* **Listed records**
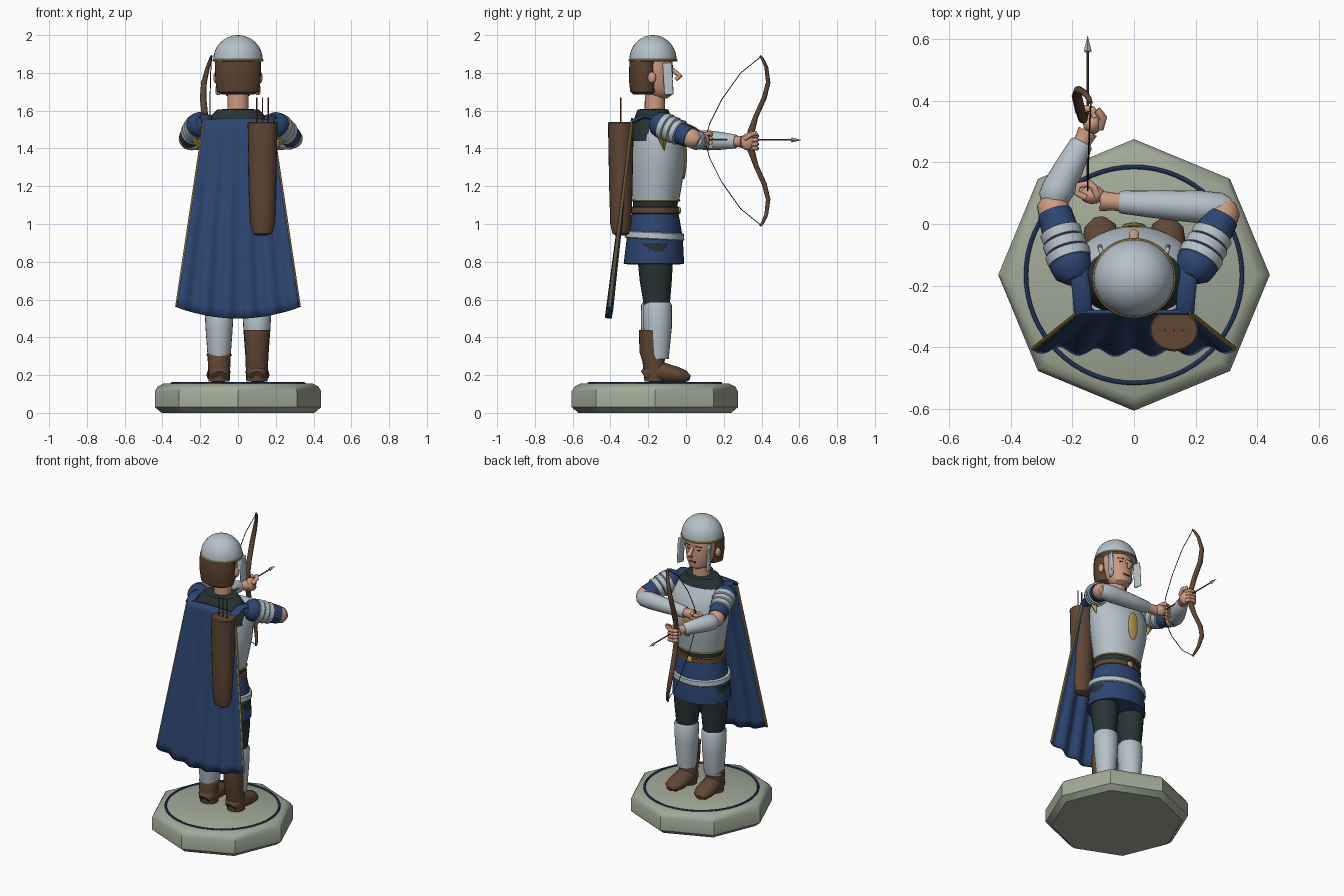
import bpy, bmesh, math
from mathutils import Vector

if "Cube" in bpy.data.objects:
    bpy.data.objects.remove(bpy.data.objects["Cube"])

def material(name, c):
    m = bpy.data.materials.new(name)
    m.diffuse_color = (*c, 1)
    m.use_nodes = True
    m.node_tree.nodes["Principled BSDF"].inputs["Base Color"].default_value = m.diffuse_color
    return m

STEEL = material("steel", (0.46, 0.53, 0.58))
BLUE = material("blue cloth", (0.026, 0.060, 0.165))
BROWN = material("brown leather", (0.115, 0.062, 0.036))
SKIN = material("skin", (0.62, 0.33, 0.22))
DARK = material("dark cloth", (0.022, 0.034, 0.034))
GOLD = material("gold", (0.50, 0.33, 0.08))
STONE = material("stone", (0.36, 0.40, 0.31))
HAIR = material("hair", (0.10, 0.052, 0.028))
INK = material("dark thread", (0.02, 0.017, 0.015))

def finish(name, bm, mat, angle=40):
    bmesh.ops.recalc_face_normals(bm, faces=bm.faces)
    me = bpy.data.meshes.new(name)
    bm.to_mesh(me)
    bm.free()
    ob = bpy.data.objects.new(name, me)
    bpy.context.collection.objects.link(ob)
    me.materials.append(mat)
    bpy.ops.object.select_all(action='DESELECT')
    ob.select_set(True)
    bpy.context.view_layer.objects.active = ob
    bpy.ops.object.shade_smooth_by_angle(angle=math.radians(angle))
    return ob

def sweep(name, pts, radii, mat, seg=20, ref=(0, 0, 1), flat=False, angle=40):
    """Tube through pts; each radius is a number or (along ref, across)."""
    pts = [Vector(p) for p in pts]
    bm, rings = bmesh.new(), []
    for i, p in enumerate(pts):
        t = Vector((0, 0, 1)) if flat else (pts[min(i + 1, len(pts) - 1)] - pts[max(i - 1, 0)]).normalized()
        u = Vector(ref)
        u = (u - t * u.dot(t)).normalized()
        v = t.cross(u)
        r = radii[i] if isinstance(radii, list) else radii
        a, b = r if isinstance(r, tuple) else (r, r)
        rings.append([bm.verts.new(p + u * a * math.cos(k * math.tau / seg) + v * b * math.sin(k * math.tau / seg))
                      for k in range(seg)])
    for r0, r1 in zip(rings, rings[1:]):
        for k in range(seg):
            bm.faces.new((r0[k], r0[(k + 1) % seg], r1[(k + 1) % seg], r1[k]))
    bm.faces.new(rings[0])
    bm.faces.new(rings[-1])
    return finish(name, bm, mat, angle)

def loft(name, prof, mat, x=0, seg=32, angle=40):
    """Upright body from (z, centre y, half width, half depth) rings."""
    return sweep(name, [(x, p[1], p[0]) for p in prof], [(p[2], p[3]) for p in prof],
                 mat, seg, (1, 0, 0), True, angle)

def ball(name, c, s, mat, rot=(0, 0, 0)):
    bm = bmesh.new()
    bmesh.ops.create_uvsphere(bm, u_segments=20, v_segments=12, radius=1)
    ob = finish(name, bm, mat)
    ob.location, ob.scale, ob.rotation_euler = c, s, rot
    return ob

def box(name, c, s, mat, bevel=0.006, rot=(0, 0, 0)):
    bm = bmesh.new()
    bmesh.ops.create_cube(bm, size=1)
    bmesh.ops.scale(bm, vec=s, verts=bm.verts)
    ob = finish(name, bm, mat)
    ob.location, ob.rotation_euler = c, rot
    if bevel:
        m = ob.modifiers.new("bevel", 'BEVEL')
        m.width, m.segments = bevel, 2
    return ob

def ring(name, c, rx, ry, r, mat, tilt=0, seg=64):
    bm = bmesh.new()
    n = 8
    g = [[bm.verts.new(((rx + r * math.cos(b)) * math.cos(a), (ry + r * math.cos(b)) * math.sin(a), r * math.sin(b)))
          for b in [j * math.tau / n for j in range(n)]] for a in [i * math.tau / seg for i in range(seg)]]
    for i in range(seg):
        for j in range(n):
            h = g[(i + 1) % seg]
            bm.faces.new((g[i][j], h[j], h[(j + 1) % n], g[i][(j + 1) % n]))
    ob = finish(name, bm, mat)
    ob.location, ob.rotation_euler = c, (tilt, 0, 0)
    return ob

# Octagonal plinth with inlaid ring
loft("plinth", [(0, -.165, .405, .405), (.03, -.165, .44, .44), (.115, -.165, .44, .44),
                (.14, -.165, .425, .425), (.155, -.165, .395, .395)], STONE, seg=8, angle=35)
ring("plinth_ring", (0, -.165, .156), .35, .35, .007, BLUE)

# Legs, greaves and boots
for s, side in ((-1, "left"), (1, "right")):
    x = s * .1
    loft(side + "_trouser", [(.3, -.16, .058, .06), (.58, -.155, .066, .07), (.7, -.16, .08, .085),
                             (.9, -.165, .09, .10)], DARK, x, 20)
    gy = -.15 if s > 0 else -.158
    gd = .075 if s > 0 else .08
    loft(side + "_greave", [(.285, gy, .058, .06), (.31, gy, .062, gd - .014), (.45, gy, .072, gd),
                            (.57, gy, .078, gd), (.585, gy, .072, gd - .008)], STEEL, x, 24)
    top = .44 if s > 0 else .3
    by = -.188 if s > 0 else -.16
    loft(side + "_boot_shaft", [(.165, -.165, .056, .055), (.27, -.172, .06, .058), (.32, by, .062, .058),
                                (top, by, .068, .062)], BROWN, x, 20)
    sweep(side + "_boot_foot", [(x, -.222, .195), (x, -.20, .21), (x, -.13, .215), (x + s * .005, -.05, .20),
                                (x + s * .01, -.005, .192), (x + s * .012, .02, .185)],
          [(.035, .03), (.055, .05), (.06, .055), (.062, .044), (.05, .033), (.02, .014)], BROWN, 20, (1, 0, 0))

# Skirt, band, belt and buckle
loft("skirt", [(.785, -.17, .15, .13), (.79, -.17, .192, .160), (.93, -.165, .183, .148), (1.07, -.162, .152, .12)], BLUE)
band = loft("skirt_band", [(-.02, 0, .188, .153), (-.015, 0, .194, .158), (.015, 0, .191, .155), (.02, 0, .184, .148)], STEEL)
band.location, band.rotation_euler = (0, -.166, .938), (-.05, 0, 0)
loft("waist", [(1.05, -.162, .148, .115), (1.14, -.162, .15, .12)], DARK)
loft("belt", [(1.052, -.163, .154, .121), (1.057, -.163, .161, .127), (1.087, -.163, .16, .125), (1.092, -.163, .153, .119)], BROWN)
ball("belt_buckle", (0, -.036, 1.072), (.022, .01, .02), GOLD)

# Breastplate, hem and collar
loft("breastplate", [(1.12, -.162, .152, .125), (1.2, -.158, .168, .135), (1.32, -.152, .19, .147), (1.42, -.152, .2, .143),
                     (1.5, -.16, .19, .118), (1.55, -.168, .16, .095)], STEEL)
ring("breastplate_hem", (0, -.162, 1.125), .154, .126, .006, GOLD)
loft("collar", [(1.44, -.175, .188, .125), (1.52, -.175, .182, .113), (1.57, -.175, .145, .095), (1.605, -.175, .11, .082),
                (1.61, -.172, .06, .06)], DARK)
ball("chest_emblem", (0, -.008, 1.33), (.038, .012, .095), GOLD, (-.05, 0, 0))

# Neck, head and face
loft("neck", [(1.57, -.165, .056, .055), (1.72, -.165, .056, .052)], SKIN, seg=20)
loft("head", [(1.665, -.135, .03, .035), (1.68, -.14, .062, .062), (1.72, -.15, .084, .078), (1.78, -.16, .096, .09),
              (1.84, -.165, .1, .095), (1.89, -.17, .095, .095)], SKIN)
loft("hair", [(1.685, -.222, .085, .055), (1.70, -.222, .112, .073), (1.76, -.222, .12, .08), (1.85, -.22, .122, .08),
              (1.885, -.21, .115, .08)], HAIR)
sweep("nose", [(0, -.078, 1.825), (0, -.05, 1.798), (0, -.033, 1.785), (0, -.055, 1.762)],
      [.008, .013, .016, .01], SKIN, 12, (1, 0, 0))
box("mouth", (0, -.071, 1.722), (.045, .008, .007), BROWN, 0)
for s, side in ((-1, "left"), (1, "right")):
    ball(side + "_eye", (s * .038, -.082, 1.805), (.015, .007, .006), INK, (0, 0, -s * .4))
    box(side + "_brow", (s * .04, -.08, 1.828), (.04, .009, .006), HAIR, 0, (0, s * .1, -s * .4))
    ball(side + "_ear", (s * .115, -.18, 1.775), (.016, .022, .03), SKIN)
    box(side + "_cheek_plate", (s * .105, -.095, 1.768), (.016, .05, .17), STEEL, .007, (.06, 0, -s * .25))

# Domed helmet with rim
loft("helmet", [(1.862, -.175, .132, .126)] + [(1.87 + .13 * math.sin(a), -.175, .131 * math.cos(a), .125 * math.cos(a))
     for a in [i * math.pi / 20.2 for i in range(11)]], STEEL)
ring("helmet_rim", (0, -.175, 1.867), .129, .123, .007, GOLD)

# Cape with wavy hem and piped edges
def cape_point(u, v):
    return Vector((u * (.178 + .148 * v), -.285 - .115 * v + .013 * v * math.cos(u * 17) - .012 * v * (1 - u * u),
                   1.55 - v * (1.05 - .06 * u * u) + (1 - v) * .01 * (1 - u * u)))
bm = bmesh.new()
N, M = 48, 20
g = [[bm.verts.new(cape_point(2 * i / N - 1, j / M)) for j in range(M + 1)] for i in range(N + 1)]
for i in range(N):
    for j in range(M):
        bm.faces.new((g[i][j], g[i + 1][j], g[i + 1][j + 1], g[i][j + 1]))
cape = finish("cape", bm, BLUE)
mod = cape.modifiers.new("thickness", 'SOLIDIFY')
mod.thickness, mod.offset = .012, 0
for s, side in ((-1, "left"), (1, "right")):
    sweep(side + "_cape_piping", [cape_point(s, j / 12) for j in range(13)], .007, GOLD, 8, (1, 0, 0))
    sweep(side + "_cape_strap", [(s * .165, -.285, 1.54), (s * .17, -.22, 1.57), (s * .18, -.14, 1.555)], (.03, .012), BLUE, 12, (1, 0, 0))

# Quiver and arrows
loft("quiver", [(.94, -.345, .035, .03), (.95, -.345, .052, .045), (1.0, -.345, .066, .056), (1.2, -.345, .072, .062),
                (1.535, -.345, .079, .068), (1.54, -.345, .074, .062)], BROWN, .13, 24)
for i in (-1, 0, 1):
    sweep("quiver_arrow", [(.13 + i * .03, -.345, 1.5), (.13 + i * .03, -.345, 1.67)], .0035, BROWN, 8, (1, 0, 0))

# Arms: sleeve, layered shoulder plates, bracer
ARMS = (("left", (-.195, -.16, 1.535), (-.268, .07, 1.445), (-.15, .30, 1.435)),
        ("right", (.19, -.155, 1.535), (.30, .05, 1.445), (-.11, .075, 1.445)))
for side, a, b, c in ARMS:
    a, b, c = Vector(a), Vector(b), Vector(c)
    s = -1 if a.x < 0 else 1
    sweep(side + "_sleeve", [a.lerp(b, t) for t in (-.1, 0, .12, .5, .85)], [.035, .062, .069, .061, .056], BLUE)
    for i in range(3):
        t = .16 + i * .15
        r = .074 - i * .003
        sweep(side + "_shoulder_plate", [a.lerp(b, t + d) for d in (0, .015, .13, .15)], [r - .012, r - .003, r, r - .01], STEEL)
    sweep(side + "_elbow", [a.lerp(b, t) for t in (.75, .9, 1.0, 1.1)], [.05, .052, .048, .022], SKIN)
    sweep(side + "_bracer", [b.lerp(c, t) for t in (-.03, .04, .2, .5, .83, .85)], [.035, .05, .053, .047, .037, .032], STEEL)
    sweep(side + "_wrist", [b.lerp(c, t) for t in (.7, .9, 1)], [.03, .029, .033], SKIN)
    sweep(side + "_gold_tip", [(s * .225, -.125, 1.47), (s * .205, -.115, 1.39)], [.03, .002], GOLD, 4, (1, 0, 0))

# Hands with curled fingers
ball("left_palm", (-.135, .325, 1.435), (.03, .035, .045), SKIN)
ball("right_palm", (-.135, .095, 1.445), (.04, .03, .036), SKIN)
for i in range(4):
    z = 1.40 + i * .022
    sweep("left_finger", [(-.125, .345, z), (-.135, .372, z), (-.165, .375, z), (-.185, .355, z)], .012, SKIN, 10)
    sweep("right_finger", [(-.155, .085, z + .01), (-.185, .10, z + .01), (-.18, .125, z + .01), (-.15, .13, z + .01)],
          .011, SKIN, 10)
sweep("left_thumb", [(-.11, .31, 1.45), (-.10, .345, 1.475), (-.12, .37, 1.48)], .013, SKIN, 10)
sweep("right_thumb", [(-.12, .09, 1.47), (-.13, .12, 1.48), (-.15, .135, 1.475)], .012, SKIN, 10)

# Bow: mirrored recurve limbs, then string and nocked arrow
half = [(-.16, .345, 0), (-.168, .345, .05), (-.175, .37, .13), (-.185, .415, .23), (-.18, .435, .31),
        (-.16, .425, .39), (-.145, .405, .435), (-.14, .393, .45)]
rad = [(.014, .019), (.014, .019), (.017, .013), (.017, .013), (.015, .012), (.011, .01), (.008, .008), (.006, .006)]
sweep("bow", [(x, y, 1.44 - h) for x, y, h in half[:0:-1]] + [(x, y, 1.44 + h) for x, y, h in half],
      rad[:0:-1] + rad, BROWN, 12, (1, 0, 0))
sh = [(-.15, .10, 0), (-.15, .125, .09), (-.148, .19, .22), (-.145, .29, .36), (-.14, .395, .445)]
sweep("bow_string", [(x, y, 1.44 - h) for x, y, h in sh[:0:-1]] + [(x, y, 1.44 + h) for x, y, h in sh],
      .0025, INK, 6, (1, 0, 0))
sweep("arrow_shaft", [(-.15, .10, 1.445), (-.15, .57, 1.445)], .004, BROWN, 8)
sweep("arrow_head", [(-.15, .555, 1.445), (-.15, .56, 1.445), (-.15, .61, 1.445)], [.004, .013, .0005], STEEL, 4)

* **Instructions to follow**
Reproduce exactly, and only, the part of the listing above that begins at the line with "(.9, -.165, .09, .10)], DARK, x, 20)" and goes on through the line with "by = -.188 if s > 0 else -.16".

* **Solution for this exercise**
                             (.9, -.165, .09, .10)], DARK, x, 20)
    gy = -.15 if s > 0 else -.158
    gd = .075 if s > 0 else .08
    loft(side + "_greave", [(.285, gy, .058, .06), (.31, gy, .062, gd - .014), (.45, gy, .072, gd),
                            (.57, gy, .078, gd), (.585, gy, .072, gd - .008)], STEEL, x, 24)
    top = .44 if s > 0 else .3
    by = -.188 if s > 0 else -.16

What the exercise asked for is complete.